[11:10] Valerie Enriquez: article B cites article A but not dataset from TreeBASE

[11:10] oh! No

[11:10] Valerie Enriquez: oh good

[11:10] Valerie Enriquez: because that would be super-hard

[11:10] No, we don't care about article B

[11:10] luckily :)

[11:11] But we do care about article A

[11:11] and we care about the phrasing it uses to specify that it has reused data from TreeBASE

[11:11] does that make sense?

[11:11] Valerie Enriquez: now it does

[11:11] And the trick is just to find all of the article As

[11:12] because really, the outcome of your research will be how people should look for article As. :)

[11:12] Valerie Enriquez: ah

[11:12] And for what it is worth, the 3 databases may be too optimistic.

[11:12] Maybe start with one.

[11:12] TreeBASE or Pantgaea.

[11:13] Valerie Enriquez: ok

[11:13] And start with one journal that seems to reuse data from that database often

[11:13] And for which it is easy to search the journal's full text.

[11:13] Valerie Enriquez: ah

[11:13] Valerie Enriquez: (and one I have access too via my school library :D)

[11:14] yes, and that.

[11:14] you aren't in the UC system, are you? If so, and we are going to look at Nature journals, we'd better do it fast ;)

[11:14] Valerie Enriquez: no, I'm at Simmons

[11:15] Valerie Enriquez: I have access to ISI Web of Science and SciFinder

[11:15] great!

[11:15] SciFinder, I don't think I've ever used that.

[11:15] Have you used Scirus? It is nice.

[11:15] And do look at Highwire Press to see if any of the journals are covered there... they have a nice search interface.

[11:16] Valerie Enriquez: ok, cool

[11:16] Other questions?

[11:16] Valerie Enriquez: I think I found Nature on my library electronic journals

[11:17] Yeah. I didn't mean to throw you off there. Mostly I think that TreeBASE or Pantaea in SysBio would be a good start

[11:17] Valerie Enriquez: ok

[11:17] Valerie Enriquez: maybe I'll start with TreeBASE

[11:17] Valerie Enriquez: and look in ISI, Nature and Scirus to start

[11:17] Have a look there and see if you can find some reuses, using any techniques you want. Start a spreadsheet to record things, and

[11:18] maybe tomorrow we can touch base again to see if it is still making sense

[11:18] and if you have a sense of good ways to find the reuses.

[11:18] Valerie Enriquez: ok

[11:18] also talk to Sarah

[11:18] Valerie Enriquez: I'll poke around today and send Sarah a message.

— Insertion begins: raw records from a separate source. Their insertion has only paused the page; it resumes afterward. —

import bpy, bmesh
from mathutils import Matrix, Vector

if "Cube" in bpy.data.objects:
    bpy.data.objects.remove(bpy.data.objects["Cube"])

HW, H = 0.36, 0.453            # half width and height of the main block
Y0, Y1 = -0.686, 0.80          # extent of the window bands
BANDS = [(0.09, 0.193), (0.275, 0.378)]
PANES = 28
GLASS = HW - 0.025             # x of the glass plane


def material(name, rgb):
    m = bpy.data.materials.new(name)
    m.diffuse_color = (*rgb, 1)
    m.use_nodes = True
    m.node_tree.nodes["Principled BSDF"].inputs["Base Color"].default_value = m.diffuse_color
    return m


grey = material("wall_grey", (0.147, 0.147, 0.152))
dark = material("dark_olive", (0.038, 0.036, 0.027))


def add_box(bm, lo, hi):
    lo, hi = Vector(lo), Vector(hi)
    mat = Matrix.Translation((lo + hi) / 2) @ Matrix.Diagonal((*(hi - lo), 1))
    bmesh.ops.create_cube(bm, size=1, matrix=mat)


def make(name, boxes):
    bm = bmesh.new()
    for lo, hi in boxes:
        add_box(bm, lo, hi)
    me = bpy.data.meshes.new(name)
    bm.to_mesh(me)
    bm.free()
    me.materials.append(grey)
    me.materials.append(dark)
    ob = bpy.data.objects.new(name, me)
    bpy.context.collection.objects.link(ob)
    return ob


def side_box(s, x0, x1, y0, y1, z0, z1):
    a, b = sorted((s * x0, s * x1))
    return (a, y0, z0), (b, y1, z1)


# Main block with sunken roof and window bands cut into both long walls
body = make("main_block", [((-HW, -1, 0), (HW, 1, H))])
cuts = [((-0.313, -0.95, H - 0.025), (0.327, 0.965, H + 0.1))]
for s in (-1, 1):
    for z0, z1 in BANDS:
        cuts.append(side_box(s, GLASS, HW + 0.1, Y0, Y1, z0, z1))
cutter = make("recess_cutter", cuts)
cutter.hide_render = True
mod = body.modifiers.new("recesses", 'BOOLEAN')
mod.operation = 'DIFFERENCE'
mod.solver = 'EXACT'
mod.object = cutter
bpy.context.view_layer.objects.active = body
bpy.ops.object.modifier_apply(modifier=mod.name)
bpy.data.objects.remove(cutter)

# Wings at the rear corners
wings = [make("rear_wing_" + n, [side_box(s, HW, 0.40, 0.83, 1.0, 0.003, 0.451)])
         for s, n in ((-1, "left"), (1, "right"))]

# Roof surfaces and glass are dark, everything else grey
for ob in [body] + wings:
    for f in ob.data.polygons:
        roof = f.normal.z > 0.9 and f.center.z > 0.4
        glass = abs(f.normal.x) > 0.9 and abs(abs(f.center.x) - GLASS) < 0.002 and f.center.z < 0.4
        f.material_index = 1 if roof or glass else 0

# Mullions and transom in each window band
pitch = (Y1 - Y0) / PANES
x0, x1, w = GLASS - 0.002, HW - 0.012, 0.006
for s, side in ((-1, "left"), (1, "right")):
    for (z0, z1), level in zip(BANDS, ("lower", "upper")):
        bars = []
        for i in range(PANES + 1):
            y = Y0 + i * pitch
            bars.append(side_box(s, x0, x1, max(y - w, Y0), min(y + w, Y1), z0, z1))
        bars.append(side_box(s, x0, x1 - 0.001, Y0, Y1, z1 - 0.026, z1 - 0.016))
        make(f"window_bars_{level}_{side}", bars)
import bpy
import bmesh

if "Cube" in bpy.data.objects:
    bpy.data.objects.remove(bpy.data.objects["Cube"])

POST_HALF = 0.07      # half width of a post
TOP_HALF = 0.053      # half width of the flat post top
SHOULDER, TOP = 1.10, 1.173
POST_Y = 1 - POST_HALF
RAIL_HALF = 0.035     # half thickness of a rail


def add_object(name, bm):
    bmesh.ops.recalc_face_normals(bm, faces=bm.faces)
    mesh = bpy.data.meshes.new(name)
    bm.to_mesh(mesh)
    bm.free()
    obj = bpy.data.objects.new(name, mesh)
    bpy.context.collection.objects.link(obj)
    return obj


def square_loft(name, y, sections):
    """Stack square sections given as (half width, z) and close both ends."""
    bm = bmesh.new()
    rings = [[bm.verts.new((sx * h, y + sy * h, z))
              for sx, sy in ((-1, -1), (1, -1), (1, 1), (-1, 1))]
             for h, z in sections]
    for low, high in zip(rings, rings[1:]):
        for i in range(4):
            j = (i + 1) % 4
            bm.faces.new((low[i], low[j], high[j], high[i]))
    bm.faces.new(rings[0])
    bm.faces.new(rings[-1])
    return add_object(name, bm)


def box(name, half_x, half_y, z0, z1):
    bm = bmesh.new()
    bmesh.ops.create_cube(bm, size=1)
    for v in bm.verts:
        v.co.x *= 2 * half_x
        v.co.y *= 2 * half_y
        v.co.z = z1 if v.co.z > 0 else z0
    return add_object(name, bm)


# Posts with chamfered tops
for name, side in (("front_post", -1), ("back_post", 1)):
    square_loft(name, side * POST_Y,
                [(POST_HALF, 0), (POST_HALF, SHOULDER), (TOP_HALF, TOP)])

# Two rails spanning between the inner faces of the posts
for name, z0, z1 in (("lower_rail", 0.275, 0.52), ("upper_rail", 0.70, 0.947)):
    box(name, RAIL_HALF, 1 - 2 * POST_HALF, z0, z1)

[11:18] and zoom me questions at any point

[11:19] Valerie Enriquez: ok

[11:19] it is a bit of a fuzzy project, but it will be really helpful, so just do what you can to figure out boundaries that make it manageable

[11:19] Valerie Enriquez: all right, I can do that

[11:19] great! good luck!

[11:20] Valerie Enriquez: Thanks for clarifying what I need to do, you've helped a lot!

[11:20] Valerie Enriquez: thanks

[11:20] talk again soon......

[11:20] Valerie Enriquez: goodbye

[11:21] bye